[Records supplied Boundary: Start]
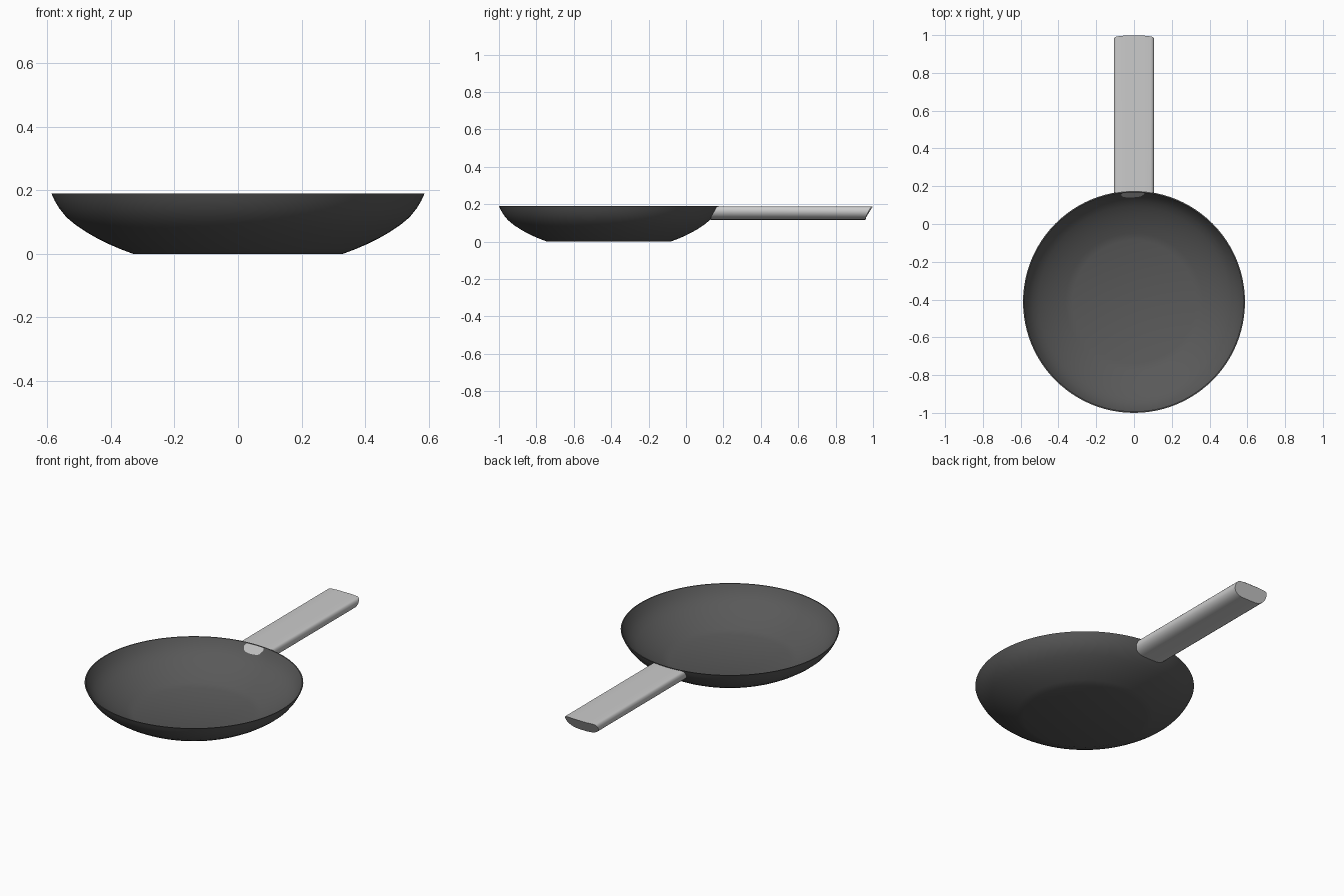
import bpy, bmesh, math

if "Cube" in bpy.data.objects:
    bpy.data.objects.remove(bpy.data.objects["Cube"])

CY, SEG = -0.4125, 96
WALL = [(0.33, 0.0), (0.368, 0.014), (0.405, 0.030), (0.44, 0.047), (0.475, 0.067),
        (0.51, 0.090), (0.54, 0.115), (0.562, 0.142), (0.577, 0.167), (0.5875, 0.19)]


def finish(name, bm, angle):
    bmesh.ops.recalc_face_normals(bm, faces=bm.faces)
    mesh = bpy.data.meshes.new(name)
    bm.to_mesh(mesh)
    bm.free()
    obj = bpy.data.objects.new(name, mesh)
    bpy.context.collection.objects.link(obj)
    bpy.ops.object.select_all(action='DESELECT')
    bpy.context.view_layer.objects.active = obj
    obj.select_set(True)
    bpy.ops.object.shade_smooth_by_angle(angle=math.radians(angle))
    return obj


def loft(bm, rings):
    # Skin closed rings of points and cap both ends
    rows = [[bm.verts.new(p) for p in ring] for ring in rings]
    n = len(rows[0])
    for a, b in zip(rows, rows[1:]):
        for i in range(n):
            bm.faces.new((a[i], a[(i + 1) % n], b[(i + 1) % n], b[i]))
    bm.faces.new(rows[0])
    bm.faces.new(rows[-1])


# Pan bowl: thin wall, outer profile up and inner profile back down
inner = [(r - 0.004, z + 0.006) for r, z in WALL[:-1]] + [(WALL[-1][0] - 0.006, 0.19)]
bm = bmesh.new()
loft(bm, [[(r * math.cos(2 * math.pi * i / SEG), CY + r * math.sin(2 * math.pi * i / SEG), z)
           for i in range(SEG)] for r, z in WALL + inner[::-1]])
pan = finish("pan_bowl", bm, 40)
mat = bpy.data.materials.new("dark_coating")
mat.diffuse_color = (0.1, 0.1, 0.1, 1)
mat.use_nodes = True
mat.node_tree.nodes["Principled BSDF"].inputs["Base Color"].default_value = mat.diffuse_color
pan.data.materials.append(mat)

# Handle: flat-topped section with rounded belly, both ends follow the pan wall
half = [(0.088, 0.187), (0.097, 0.185), (0.103, 0.179), (0.1065, 0.169), (0.107, 0.158),
        (0.103, 0.146), (0.095, 0.135), (0.082, 0.126), (0.065, 0.119), (0.045, 0.116), (0.02, 0.115)]
section = [(0.045, 0.187)] + half
section += [(-x, z) for x, z in section[::-1]]


def end_ring(offset):
    return [(x, offset + (z - 0.187) * 0.55 - x * x / 1.17, z) for x, z in section]


bm = bmesh.new()
loft(bm, [end_ring(0.172), end_ring(1.0)])
finish("handle", bm, 40)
[Records supplied Boundary: End]
Look through the entries and return every line where "faces" appears.

◆ Finished task ◆
    bmesh.ops.recalc_face_normals(bm, faces=bm.faces)
            bm.faces.new((a[i], a[(i + 1) % n], b[(i + 1) % n], b[i]))
    bm.faces.new(rows[0])
    bm.faces.new(rows[-1])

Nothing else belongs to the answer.